We realised, when we set out with our Freefrom Restaurant/Eating Out Awards, that ingredients would be the main stumbling block for the food service trade. Why? Because, as from mid December 2014, all food service/catering establishments (restaurants, pubs, cafés, sandwich bars, canteens, schools etc) are going to have to be able to tell any customer who asks exactly what the allergen status of their food is. Which is why the catering industry is getting in such a twitter about allergens and why everyone is offering training courses, seminars, conferences etc to help bring them up to speed. (I am involved in two – the FDIN two day freefrom ‘summit’ in September and FATC’s conference in October – and I am sure there are lots more.)
But what I had not really twigged to until Alex started to blog about it, was how poor the grasp of ingredients declarations were in our fellow awards territory – freefrom skincare products. It is not that skincare manufacturers do not declare ingredients on packs their – they do. But…. all too often they are either illegibly small, or printed in white on cream, white on silver or some other very pretty but, from the point of view of someone trying to read them, completely impossible combination. Far worse is many brands’ total failure to list any ingredients information on their websites.
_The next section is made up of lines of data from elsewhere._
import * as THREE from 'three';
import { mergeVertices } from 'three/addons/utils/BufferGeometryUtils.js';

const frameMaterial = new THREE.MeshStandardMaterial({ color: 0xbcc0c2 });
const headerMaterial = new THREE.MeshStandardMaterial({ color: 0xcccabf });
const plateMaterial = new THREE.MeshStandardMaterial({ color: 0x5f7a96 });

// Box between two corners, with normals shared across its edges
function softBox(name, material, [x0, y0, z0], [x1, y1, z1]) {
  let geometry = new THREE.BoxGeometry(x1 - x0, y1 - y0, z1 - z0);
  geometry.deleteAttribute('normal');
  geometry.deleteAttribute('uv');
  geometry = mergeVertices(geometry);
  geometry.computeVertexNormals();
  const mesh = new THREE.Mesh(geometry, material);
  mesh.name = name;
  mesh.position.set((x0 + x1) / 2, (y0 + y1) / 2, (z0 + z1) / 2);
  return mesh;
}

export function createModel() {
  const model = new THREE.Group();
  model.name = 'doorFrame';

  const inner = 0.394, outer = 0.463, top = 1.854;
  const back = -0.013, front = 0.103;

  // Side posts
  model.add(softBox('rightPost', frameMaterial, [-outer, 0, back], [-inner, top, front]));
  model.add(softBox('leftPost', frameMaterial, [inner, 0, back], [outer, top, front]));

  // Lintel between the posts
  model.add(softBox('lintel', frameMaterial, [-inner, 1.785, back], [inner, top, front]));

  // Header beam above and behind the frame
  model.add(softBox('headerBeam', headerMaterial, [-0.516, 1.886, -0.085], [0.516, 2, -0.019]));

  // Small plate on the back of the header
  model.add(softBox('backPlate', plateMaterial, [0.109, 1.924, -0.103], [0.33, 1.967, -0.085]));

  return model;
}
Read Alex’s posts (and Hazel Gowland’s comments) here – FreeFrom ingredients? – and here – FreeFrom ingredients Part II – to get the full picture. Alex is threatening a full scale campaign…..